Please output the data below exactly as given, starting at its first line and stopping after the line that contains "const top = (rings.length".

----

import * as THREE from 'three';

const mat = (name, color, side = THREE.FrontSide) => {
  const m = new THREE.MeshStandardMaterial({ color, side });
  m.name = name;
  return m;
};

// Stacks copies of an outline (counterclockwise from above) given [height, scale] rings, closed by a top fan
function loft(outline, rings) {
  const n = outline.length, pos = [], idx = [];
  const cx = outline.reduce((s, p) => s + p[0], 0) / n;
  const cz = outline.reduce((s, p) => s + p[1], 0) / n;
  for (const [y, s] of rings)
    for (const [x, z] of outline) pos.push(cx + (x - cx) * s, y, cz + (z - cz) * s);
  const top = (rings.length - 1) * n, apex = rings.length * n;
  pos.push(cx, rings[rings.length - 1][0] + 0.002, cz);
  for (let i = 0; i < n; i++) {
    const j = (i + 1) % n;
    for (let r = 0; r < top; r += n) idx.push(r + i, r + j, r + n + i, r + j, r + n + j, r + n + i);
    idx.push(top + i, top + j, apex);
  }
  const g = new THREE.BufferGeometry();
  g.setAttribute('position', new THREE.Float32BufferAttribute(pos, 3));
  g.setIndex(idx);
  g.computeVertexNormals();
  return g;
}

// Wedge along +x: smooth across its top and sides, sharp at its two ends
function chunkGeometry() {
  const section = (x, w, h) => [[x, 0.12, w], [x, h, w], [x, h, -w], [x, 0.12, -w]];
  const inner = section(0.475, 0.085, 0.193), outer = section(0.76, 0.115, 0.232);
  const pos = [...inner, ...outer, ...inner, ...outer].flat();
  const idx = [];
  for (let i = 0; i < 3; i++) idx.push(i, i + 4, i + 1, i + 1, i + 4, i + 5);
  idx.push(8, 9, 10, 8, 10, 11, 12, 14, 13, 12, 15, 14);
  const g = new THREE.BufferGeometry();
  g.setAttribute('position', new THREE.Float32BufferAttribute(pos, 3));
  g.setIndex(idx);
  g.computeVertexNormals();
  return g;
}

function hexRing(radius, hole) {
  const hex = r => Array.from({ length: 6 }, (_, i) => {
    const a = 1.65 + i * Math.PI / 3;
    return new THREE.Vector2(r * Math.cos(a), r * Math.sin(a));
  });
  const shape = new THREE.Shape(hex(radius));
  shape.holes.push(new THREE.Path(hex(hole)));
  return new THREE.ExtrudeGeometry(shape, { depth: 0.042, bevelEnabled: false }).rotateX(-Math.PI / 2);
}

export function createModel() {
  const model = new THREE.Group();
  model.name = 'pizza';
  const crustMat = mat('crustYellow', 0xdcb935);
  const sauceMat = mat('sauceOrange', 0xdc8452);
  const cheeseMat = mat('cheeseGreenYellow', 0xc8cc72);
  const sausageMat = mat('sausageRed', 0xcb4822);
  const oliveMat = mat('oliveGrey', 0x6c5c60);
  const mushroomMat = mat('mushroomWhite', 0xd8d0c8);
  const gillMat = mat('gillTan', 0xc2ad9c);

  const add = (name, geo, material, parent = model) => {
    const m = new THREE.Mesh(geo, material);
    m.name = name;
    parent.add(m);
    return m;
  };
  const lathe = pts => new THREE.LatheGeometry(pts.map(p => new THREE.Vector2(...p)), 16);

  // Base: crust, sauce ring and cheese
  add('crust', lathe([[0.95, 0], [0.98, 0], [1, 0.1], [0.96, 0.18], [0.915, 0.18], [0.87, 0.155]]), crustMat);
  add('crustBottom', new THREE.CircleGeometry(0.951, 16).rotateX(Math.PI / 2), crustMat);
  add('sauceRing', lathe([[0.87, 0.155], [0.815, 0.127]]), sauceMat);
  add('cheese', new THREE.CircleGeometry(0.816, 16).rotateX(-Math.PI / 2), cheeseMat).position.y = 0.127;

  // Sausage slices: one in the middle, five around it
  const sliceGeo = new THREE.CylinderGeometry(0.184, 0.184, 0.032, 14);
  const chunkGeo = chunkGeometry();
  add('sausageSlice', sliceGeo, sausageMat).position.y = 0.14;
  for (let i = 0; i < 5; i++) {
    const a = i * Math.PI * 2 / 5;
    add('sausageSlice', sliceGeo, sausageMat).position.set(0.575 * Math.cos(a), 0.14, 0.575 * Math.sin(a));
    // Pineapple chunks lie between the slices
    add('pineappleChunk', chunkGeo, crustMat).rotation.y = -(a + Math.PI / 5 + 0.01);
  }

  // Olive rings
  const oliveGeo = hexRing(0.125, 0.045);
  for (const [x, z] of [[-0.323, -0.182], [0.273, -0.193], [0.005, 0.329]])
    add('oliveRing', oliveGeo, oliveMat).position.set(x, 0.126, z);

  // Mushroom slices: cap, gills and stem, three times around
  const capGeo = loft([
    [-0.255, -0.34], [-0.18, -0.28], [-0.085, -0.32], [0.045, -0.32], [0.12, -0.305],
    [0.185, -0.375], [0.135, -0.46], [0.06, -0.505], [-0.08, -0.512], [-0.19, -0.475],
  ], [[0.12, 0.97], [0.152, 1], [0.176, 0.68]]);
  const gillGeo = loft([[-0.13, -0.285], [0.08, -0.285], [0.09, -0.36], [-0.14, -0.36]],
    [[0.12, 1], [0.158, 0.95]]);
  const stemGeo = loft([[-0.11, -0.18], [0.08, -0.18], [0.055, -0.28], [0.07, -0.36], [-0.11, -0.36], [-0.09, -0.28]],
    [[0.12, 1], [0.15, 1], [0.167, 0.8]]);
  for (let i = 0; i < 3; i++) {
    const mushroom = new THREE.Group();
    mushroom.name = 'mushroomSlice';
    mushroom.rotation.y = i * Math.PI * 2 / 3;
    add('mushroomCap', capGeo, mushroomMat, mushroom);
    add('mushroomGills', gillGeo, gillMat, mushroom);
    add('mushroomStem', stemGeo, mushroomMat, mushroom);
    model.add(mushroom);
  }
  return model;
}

----

**Answer section:**
import * as THREE from 'three';

const mat = (name, color, side = THREE.FrontSide) => {
  const m = new THREE.MeshStandardMaterial({ color, side });
  m.name = name;
  return m;
};

// Stacks copies of an outline (counterclockwise from above) given [height, scale] rings, closed by a top fan
function loft(outline, rings) {
  const n = outline.length, pos = [], idx = [];
  const cx = outline.reduce((s, p) => s + p[0], 0) / n;
  const cz = outline.reduce((s, p) => s + p[1], 0) / n;
  for (const [y, s] of rings)
    for (const [x, z] of outline) pos.push(cx + (x - cx) * s, y, cz + (z - cz) * s);
  const top = (rings.length - 1) * n, apex = rings.length * n;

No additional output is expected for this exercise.